Yesterday during the BCS title game I avoided, by choice, an argument over the power of prayer in football. The person who began the discussion said she didn’t know why players felt the need to pray during games. Others began to pile on her, saying what business was it of hers and we have the right to pray and the usual point-missing rigamarole. My only contribution was that prayer obviously didn’t work for Tim Tebow and it certainly wasn’t working for Notre Dame.
People certainly have a right to pray to whom whoever they wish on their own terms. It is, and should be, a personal thing upon which no one can infringe. I happen to think public prayer is showy and reductive, but that’s one of those debates no one can really win, even if the Bible does back me up.
I also think people overuse and misunderstand the concept of prayer. I’ve always understood prayer to be a lifeline to one’s respective deity as a quiet, personal plea to be heard in a time of crisis and/or reflection. It could also be a regular, dutiful ritual of worship. And/or serve a lot of other purposes with which I, as a secular person, am less acquainted.

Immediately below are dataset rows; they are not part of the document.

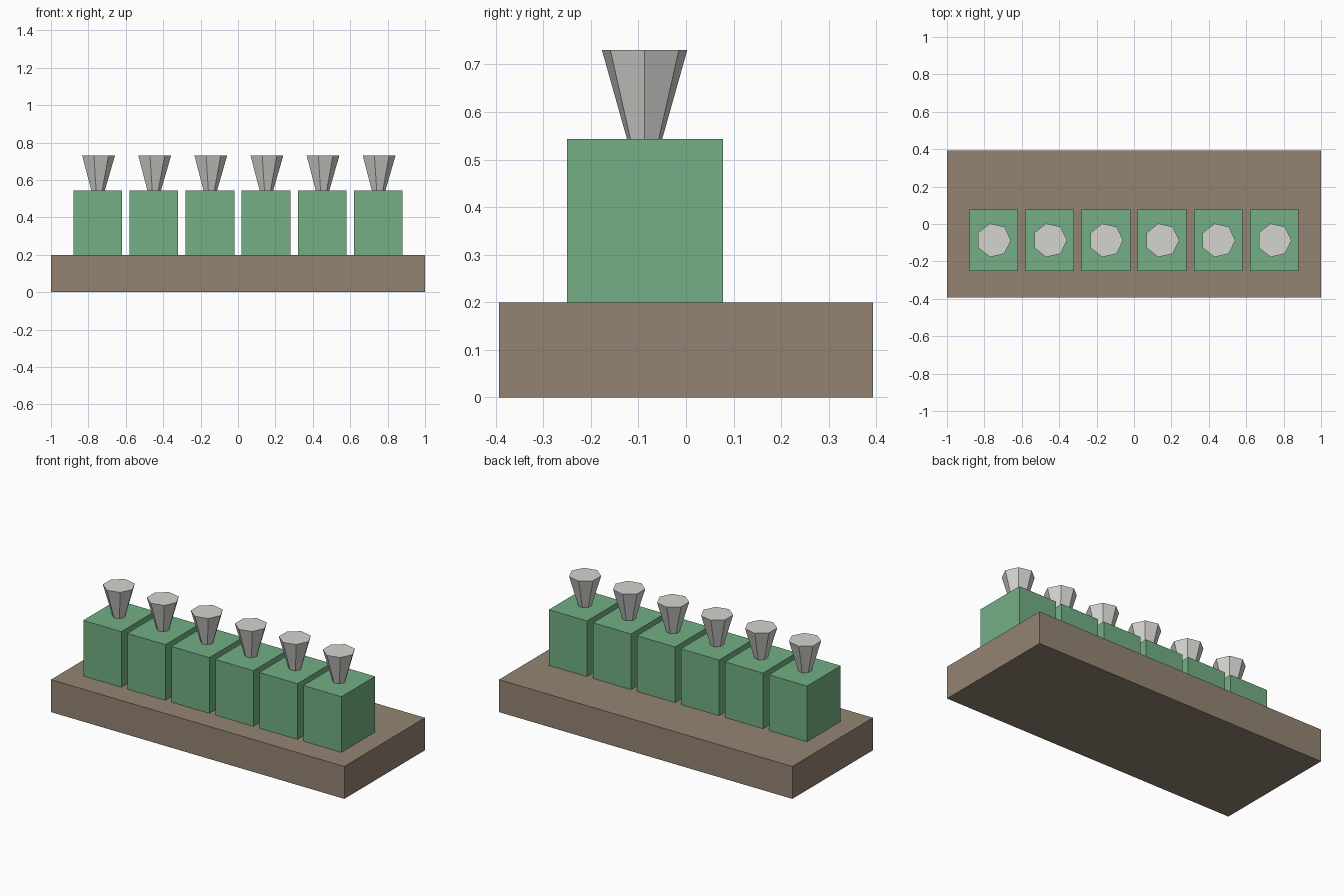
import bpy, bmesh, math

cube = bpy.data.objects.get("Cube")
if cube:
    bpy.data.objects.remove(cube, do_unlink=True)


def linear(c):
    c /= 255
    return c / 12.92 if c <= 0.04045 else ((c + 0.055) / 1.055) ** 2.4


def material(name, *rgb):
    mat = bpy.data.materials.new(name)
    colour = [linear(c) for c in rgb] + [1]
    mat.use_nodes = True
    mat.diffuse_color = colour
    mat.node_tree.nodes["Principled BSDF"].inputs["Base Color"].default_value = colour
    return mat


def add_object(name, bm, mat, location):
    mesh = bpy.data.meshes.new(name)
    bmesh.ops.recalc_face_normals(bm, faces=bm.faces)
    bm.to_mesh(mesh)
    bm.free()
    mesh.materials.append(mat)
    obj = bpy.data.objects.new(name, mesh)
    obj.location = location
    bpy.context.collection.objects.link(obj)


def box(name, mat, size, centre):
    bm = bmesh.new()
    bmesh.ops.create_cube(bm, size=1)
    bmesh.ops.scale(bm, vec=size, verts=bm.verts)
    add_object(name, bm, mat, centre)


def flared_prism(name, mat, sides, bottom_r, top_r, height, base):
    """Tapered prism with one corner pointing along +x."""
    bm = bmesh.new()
    rings = []
    for r, z in ((bottom_r, 0), (top_r, height)):
        angles = [math.tau * i / sides for i in range(sides)]
        rings.append([bm.verts.new((r * math.cos(a), r * math.sin(a), z)) for a in angles])
        bm.faces.new(rings[-1])
    low, high = rings
    for i in range(sides):
        j = (i + 1) % sides
        bm.faces.new((low[i], low[j], high[j], high[i]))
    add_object(name, bm, mat, base)


brown = material("brown base", 148, 132, 115)
green = material("green block", 115, 175, 131)
grey = material("light grey metal", 211, 211, 207)

BASE_TOP, BLOCK_TOP, TOP = 0.2, 0.543, 0.73

# Base slab
box("base_slab", brown, (2, 0.785, BASE_TOP), (0, 0, BASE_TOP / 2))

# Row of blocks, each with a flared knob
for i in range(6):
    x = (i - 2.5) * 0.3
    box(f"block_{i + 1}", green, (0.26, 0.328, BLOCK_TOP - BASE_TOP),
        (x, -0.086, (BASE_TOP + BLOCK_TOP) / 2))
    flared_prism(f"knob_{i + 1}", grey, 7, 0.038, 0.092, TOP - BLOCK_TOP,
                 (x, -0.087, BLOCK_TOP))
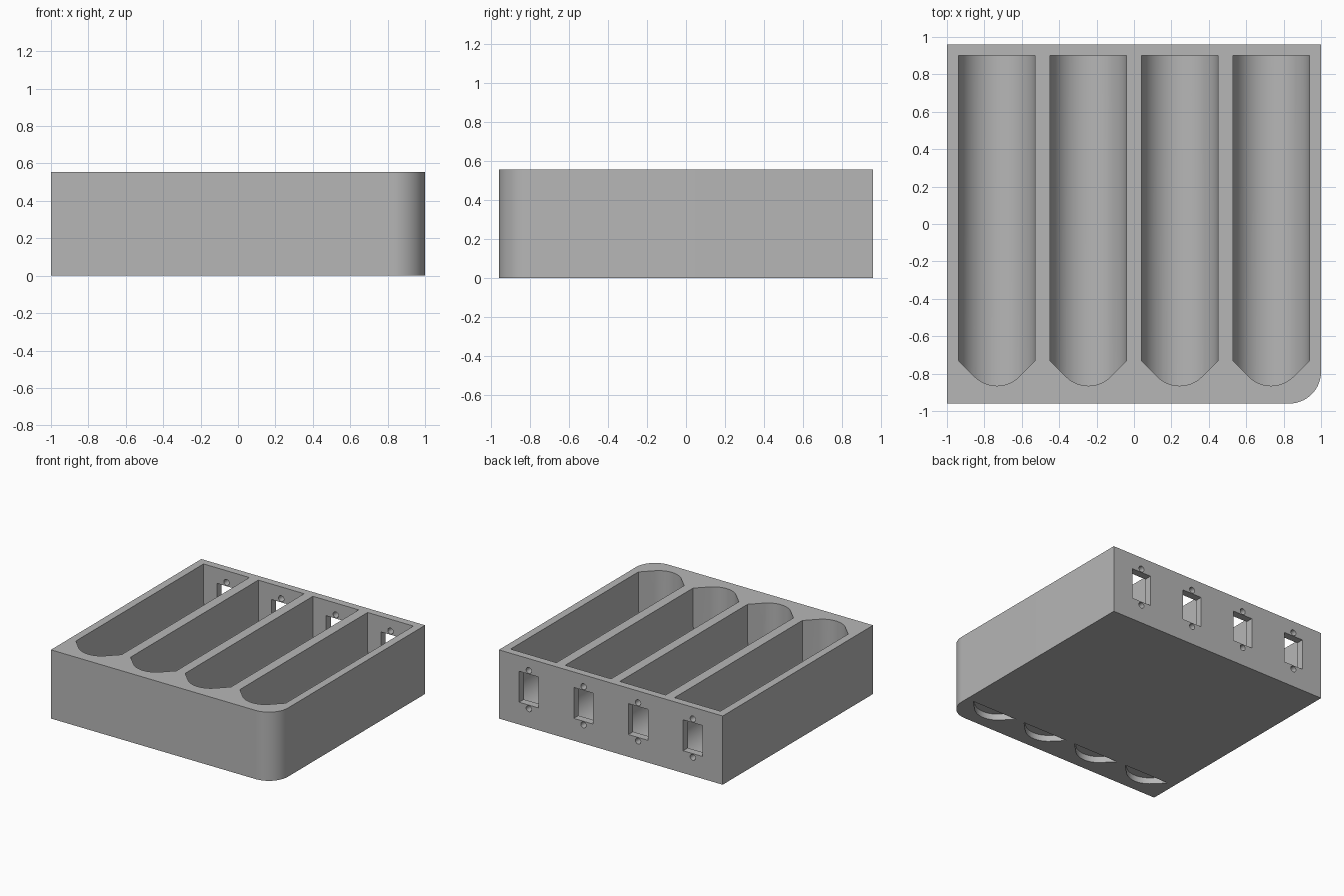
import bpy, bmesh
from math import radians, sin, cos, pi
from mathutils import Vector

W, D, H = 1.0, 0.96, 0.555          # half width, half depth, height
SLOTS = [-0.733, -0.244, 0.244, 0.733]
R = 0.205                           # slot half width and trough radius
FLOOR = 0.06                        # lowest point of the trough

cube = bpy.data.objects.get("Cube")
if cube:
    bpy.data.objects.remove(cube, do_unlink=True)

grey = bpy.data.materials.new("plain_grey")
grey.use_nodes = True
grey.diffuse_color = (0.47, 0.47, 0.47, 1)
grey.node_tree.nodes["Principled BSDF"].inputs["Base Color"].default_value = (0.47, 0.47, 0.47, 1)


def arc(cx, cy, r, start, end, steps):
    """Points on an arc, angles in degrees."""
    angles = [radians(start + (end - start) * i / steps) for i in range(steps + 1)]
    return [(cx + r * cos(a), cy + r * sin(a)) for a in angles]


def prism(name, outline, to_3d, sweep):
    """Extrude a flat outline, placed by to_3d, along the sweep vector."""
    bm = bmesh.new()
    face = bm.faces.new([bm.verts.new(to_3d(u, v)) for u, v in outline])
    out = bmesh.ops.extrude_face_region(bm, geom=[face])
    moved = [g for g in out["geom"] if isinstance(g, bmesh.types.BMVert)]
    bmesh.ops.translate(bm, verts=moved, vec=Vector(sweep))
    bmesh.ops.recalc_face_normals(bm, faces=bm.faces)
    mesh = bpy.data.meshes.new(name)
    bm.to_mesh(mesh)
    bm.free()
    mesh.materials.append(grey)
    obj = bpy.data.objects.new(name, mesh)
    bpy.context.collection.objects.link(obj)
    return obj


def upright(name, outline, z0, z1):
    return prism(name, outline, lambda u, v: (u, v, z0), (0, 0, z1 - z0))


def along_y(name, outline, y0, y1):
    return prism(name, outline, lambda u, v: (u, y0, v), (0, y1 - y0, 0))


def boolean(target, cutter, operation):
    """Apply a boolean and remove the cutter."""
    mod = target.modifiers.new("cut", "BOOLEAN")
    mod.operation, mod.solver, mod.object = operation, "EXACT", cutter
    bpy.context.view_layer.update()
    bpy.context.view_layer.objects.active = target
    bpy.ops.object.modifier_apply(modifier=mod.name)
    bpy.data.objects.remove(cutter, do_unlink=True)


# Tray block with one rounded corner
corner = 0.17
tray = upright("tray_body", [(-W, -D)] + arc(W - corner, corner - D, corner, -90, 0, 20)
               + [(W, D), (-W, D)], 0, H)

for cx in SLOTS:
    # Long slot: round-bottomed trough limited by a tapered, rounded nose
    trough = along_y("slot_cutter", arc(cx, FLOOR + R, R, 180, 360, 40)
                     + [(cx + R, H + 0.1), (cx - R, H + 0.1)], -0.95, 0.9)
    nose = arc(cx, -0.695, 0.17, 225, 315, 20)
    plan = upright("nose_cutter", nose + [(cx + 0.235, -0.70), (cx + 0.235, 0.95),
                   (cx - 0.235, 0.95), (cx - 0.235, -0.70)], -0.1, H + 0.2)
    boolean(trough, plan, "INTERSECT")
    boolean(tray, trough, "DIFFERENCE")

    # Shallow recess under the nose
    recess = upright("recess_cutter", nose + [(cx + R, -0.73), (cx - R, -0.73)], -0.1, 0.05)
    boolean(tray, recess, "DIFFERENCE")

    # Window in the back wall with a screw hole above and below
    window = along_y("window_cutter", [(cx - 0.087, 0.18), (cx + 0.087, 0.18),
                     (cx + 0.087, 0.43), (cx - 0.087, 0.43)], 0.86, 1.0)
    boolean(tray, window, "DIFFERENCE")
    for z in (0.15, 0.46):
        hole = along_y("hole_cutter", arc(cx, z, 0.024, 0, 345, 23), 0.86, 1.0)
        boolean(tray, hole, "DIFFERENCE")

# Smooth the curved walls, keep the edges sharp
bpy.ops.object.select_all(action="DESELECT")
tray.select_set(True)
bpy.context.view_layer.objects.active = tray
bpy.ops.object.shade_smooth_by_angle(angle=radians(30))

But in any case, it seems like a stretch to ask, to paraphrase Denis Leary, that God choose which spoiled pituitary freaks win the Super Bowl. Or to ask for prayers because you’re closing on a house. Does anyone actually do this?
O Heavenly Father, please bless those in your image who must struggle to get by. And please look out especially for Chad and Lisa Dawkins of Moonlight Oaks, who are about to close escrow on their McMansion. Amen!
Supply-side prayer must be vogue in America.
At the risk of sounding all humblebraggish, I’m broke. And I still feel like it would be rude to ask for prayers. Also, pointless, because prayers don’t pay bills. That’s a comforting thought for me, actually. Why? Because when you link prayer to success, you also link it to failure. You might start to feel that if you hit a rough patch or lose a big game, it’s because God doesn’t love you enough and/or is really into tough love. Is that really more comforting than random, dumb luck?
Notre Dame lost because the Fighting Irish were a complete mismatch against defending champions Alabama. The game said a lot about the BCS in general, but not so much about where Jesus’ loyalties lie. The best that can be said is that players and coaches used their judgment to execute the best gameplans they knew, and did all they could to avoid injuries. And then stuff happened, as it tends to do.